Life in the urban panopticon
In this session, we look at urban surveillance and data collection as a two-way road: something that has the capacity of making our cities more open or more closed.
There are more and more cameras in our cities, and information about our everyday choices is collected in an increasing number of public and private databases. We are told that urban surveillance and data collection are an inevitable part of urban life, required for both safety and convenience. Our awareness of being watched must affect our behaviour, but how? Is surveillance really making our urban spaces safer?At the same time the digital technologies that make the urban panopticon possible can be used by citizens to change the urban landscape into something more participative and open. People have used cameras, open mapping tools and location tracking services to record electoral fraud, defuse violence in protests, coordinate disaster relief and expose abuses of authority.
The speakers of this session will look at the social consequences of cameras, location data and other kinds of data collection being used for increased urban control and hierarchy; and the methods of using the same tools for dismantling that control.

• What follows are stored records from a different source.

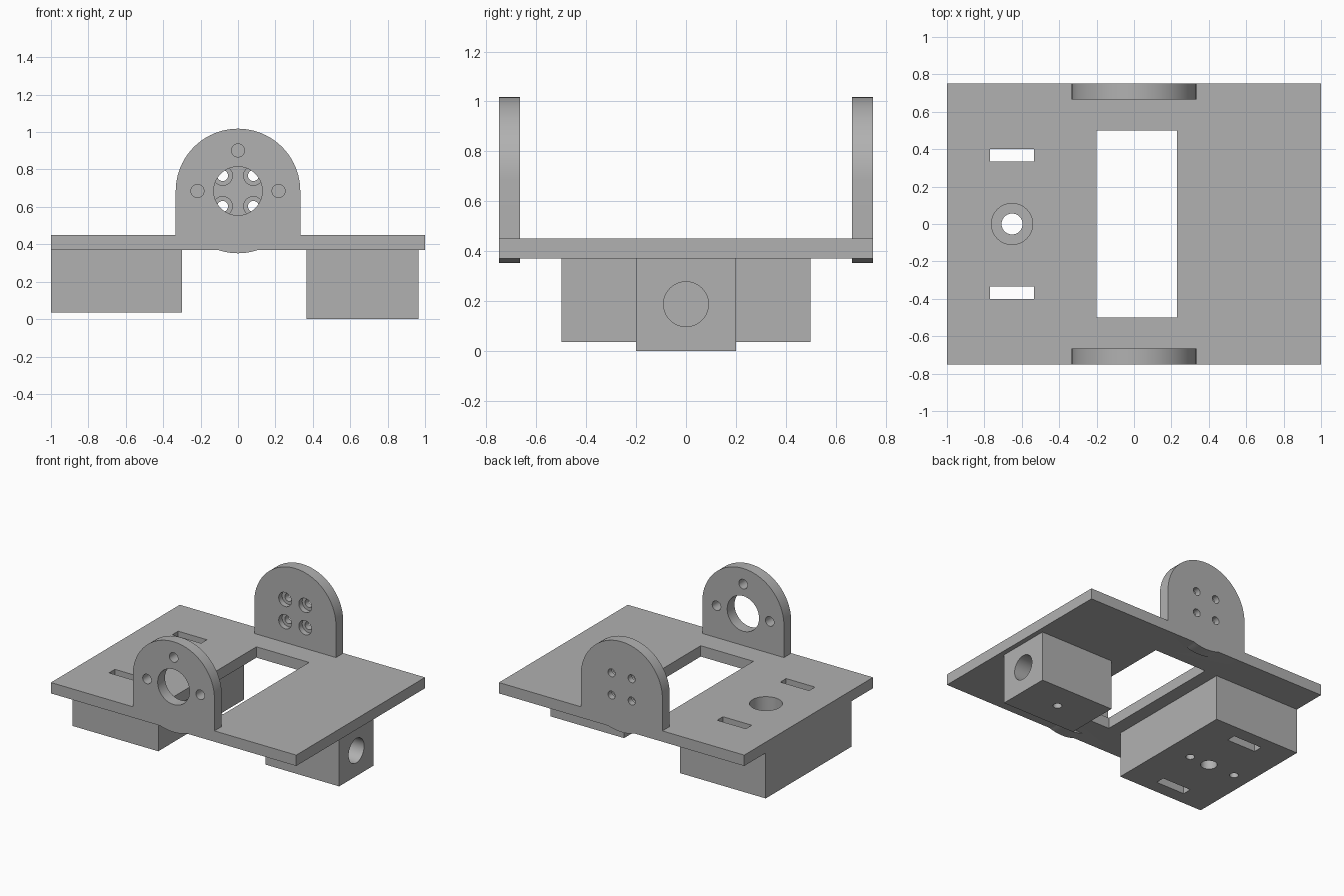
import bpy, bmesh
from math import pi, sin, cos, asin
from mathutils import Matrix, Vector

cube = bpy.data.objects.get("Cube")
if cube:
    bpy.data.objects.remove(cube, do_unlink=True)

grey = bpy.data.materials.new("plain_grey")
grey.use_nodes = True
colour = (0.44, 0.44, 0.44, 1)
grey.diffuse_color = colour
grey.node_tree.nodes["Principled BSDF"].inputs["Base Color"].default_value = colour


def finish(name, bm):
    bmesh.ops.recalc_face_normals(bm, faces=bm.faces)
    mesh = bpy.data.meshes.new(name)
    bm.to_mesh(mesh)
    bm.free()
    mesh.materials.append(grey)
    obj = bpy.data.objects.new(name, mesh)
    bpy.context.collection.objects.link(obj)
    return obj


def box(name, low, high):
    low, high = Vector(low), Vector(high)
    bm = bmesh.new()
    bmesh.ops.create_cube(bm, size=1, matrix=Matrix.Translation((low + high) / 2)
                          @ Matrix.Diagonal((*(high - low), 1)))
    return finish(name, bm)


def rod(name, start, end, radius):
    start, end = Vector(start), Vector(end)
    axis = end - start
    turn = Vector((0, 0, 1)).rotation_difference(axis).to_matrix().to_4x4()
    bm = bmesh.new()
    bmesh.ops.create_cone(bm, cap_ends=True, segments=48, radius1=radius, radius2=radius,
                          depth=axis.length, matrix=Matrix.Translation((start + end) / 2) @ turn)
    return finish(name, bm)


def combine(target, tool, operation):
    mod = target.modifiers.new(operation.lower(), 'BOOLEAN')
    mod.operation, mod.solver, mod.object = operation, 'EXACT', tool
    bpy.context.view_layer.objects.active = target
    bpy.ops.object.modifier_apply(modifier=mod.name)
    bpy.data.objects.remove(tool, do_unlink=True)


PLATE_LOW, PLATE_HIGH = 0.37, 0.45
AXIS_Z, LUG_R = 0.685, 0.333
EDGE, LUG_IN = 0.75, 0.665


def lug(name, y0, y1):
    # Round-topped ear whose lower arc dips just below the plate
    dip = asin((AXIS_Z - PLATE_LOW) / LUG_R)
    top = [pi * i / 48 for i in range(49)]
    low = [pi + dip + (pi - 2 * dip) * i / 12 for i in range(13)]
    arc = lambda angles: [(LUG_R * cos(a), AXIS_Z + LUG_R * sin(a)) for a in angles]
    outline = arc(top) + [(-LUG_R, PLATE_LOW)] + arc(low) + [(LUG_R, PLATE_LOW)]
    bm = bmesh.new()
    face = bm.faces.new([bm.verts.new((x, y0, z)) for x, z in outline])
    grown = bmesh.ops.extrude_face_region(bm, geom=[face])["geom"]
    bmesh.ops.translate(bm, vec=(0, y1 - y0, 0),
                        verts=[v for v in grown if isinstance(v, bmesh.types.BMVert)])
    return finish(name, bm)


# Solid body: plate, two ears, wide block and narrow bored block
body = box("mounting_bracket", (-1, -EDGE, PLATE_LOW), (1, EDGE, PLATE_HIGH))
for part in (lug("front_lug", -EDGE, -LUG_IN),
             lug("back_lug", LUG_IN, EDGE),
             box("wide_block", (-1, -0.5, 0.035), (-0.3, 0.5, PLATE_LOW)),
             box("narrow_block", (0.365, -0.2, 0), (0.965, 0.2, PLATE_LOW))):
    combine(body, part, 'UNION')

# Window in the plate
cuts = [box("window", (-0.2, -0.5, 0.3), (0.23, 0.5, 0.6))]

# Front ear: shaft hole and three screw holes
for x, z, r in ((0, 0, 0.13), (-0.217, 0, 0.035), (0.217, 0, 0.035), (0, 0.217, 0.035)):
    cuts.append(rod("front_hole", (x, -0.85, AXIS_Z + z), (x, -0.6, AXIS_Z + z), r))

# Back ear: four screw holes, counterbored on the inner side
for x in (-0.082, 0.082):
    for z in (AXIS_Z - 0.082, AXIS_Z + 0.082):
        cuts.append(rod("screw_hole", (x, 0.6, z), (x, 0.85, z), 0.029))
        cuts.append(rod("screw_recess", (x, 0.6, z), (x, 0.705, z), 0.052))

# Wide block: two slots, stepped centre hole, two blind holes underneath
for y in (-0.368, 0.368):
    cuts.append(box("slot", (-0.77, y - 0.034, -0.1), (-0.535, y + 0.034, 0.6)))
cuts.append(rod("centre_hole", (-0.652, 0, -0.1), (-0.652, 0, 0.6), 0.056))
cuts.append(rod("centre_recess", (-0.652, 0, 0.2), (-0.652, 0, 0.6), 0.11))
for x in (-0.87, -0.49):
    cuts.append(rod("blind_hole", (x, 0, -0.1), (x, 0, 0.2), 0.03))

# Narrow block: lengthwise bore and a set-screw hole from below
cuts.append(rod("bore", (0.3, 0, 0.187), (1.1, 0, 0.187), 0.09))
cuts.append(rod("set_screw_hole", (0.667, 0, -0.1), (0.667, 0, 0.187), 0.03))

for cutter in cuts:
    combine(body, cutter, 'DIFFERENCE')

bpy.ops.object.select_all(action='DESELECT')
body.select_set(True)
bpy.context.view_layer.objects.active = body
bpy.ops.object.shade_smooth_by_angle(angle=0.5)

Hanna Nikkanen, Finland, @hannanik, firstname.lastname@example.org
Niklas Vainio (chair), Finland, @nvainio
Niklas Vainio is a philosopher, lawyer and digital rights activist whose on-going Ph.D. research concerns protection of privacy in EU counter-terrorism activities. Vainio holds a M.Sc. in philosophy from University of Tampere and a LL.M. from University of Turku. His previous research interests include philosophical and sociological aspects of free and open source software communities and Wikipedia.
Mushon Zer-Aviv is a designer, an educator and a media activist based in NY & Tel Aviv. His work involves media in public space and public space in media. He explores the borders of collaborative models as they are redrawn through politics, design and networks. Mushon is the co-founder of YouAreNotHere.org, a tour of Gaza through the streets of Tel Aviv; Kriegspiel – a computer game version of the Situationist Game of War; and multiple government transparency and civic participation initiatives with the Public Knowledge Workshop. He teaches digital media as a faculty member of Shenkar School of Engineering and Design.
Jens Kremer is a Doctoral Researcher at the Faculty of Law in Helsinki. His current research focuses on modern surveillance technology and human rights. He is currently working on a doctoral thesis titled: “Legal Aspects of Security and Surveillance Technologies: Safeguards in a World governed by (In)Security?” He is a member of the Centre of Excellence in Foundations of European Law and Polity Research at the University of Helsinki as well as the Graduate School Law in a Changing World. He is specialized in human rights law, privacy, data protection as well as security and security theories. Kremer holds a Master in International Law (LL.M.) from the University of Helsinki and a Master in Political Science, Sociology and Law from the University of Würzburg. In the past, he worked for Amnesty International in Germany as well as the Conference of NGOs in Consultative Relationships with the United Nations (C.O.N.G.O).
Teemu Hokkanen works for the Eastern Uusimaa police department, where his main work includes digital evidence and IT-crimes. He has given many lectures about the surprisingly little known practical aspects of the criminal investigations from various viewpoints, including the information gathering using coercive measures. On his spare time he promotes equal rights and tries to understand all the regulations concerning telecommunications from the dual viewpoints of control and free speech.
Reijo Aarnio has been the Data Protection Ombudsman of Finland since 1997. The office of the ombudsman is an independent authority operating in connection with the Ministry of Justice, and the ombudsman’s role is to provide citizens with advice on all issues related to the processing of personal data. Aarnio is a Ph.D. (h.c.) at the University of Lapland.
Mikko Nyman is a 35-year-old train enthusiast. Nyman founded VR Leaks, Finland’s first leak site, in December 2011. Leaked documents from within VR, the state-owned railway company, exposed a surveillance operation against suspected leakers and graffiti artists, as well as unauthorized data collection.
Hanna Nikkanen is a Helsinki-based freelance journalist who is currently covering issues concerning digital freedom, transparency and corporate ethics. Recently her investigative work on telecom giants’ involvement in the suppression of Iran’s 2009 uprising led to Nokia Siemens Networks issuing a public apology and the European Parliament calling for an investigation into the intelligence business. Her third book, Verkko ja vapaus (“The Web Rules”, 2012) studies the global political struggle for the control of the Internet.
Location: INSPIRE meeting room
Date & Time: Thu 20, 18:00-19:30
Target Group: Anyone interested in the topic
Topic Stream: Open Cities
Session Etherpad page: https://varjo-ict.kirjoitusalusta.fi/7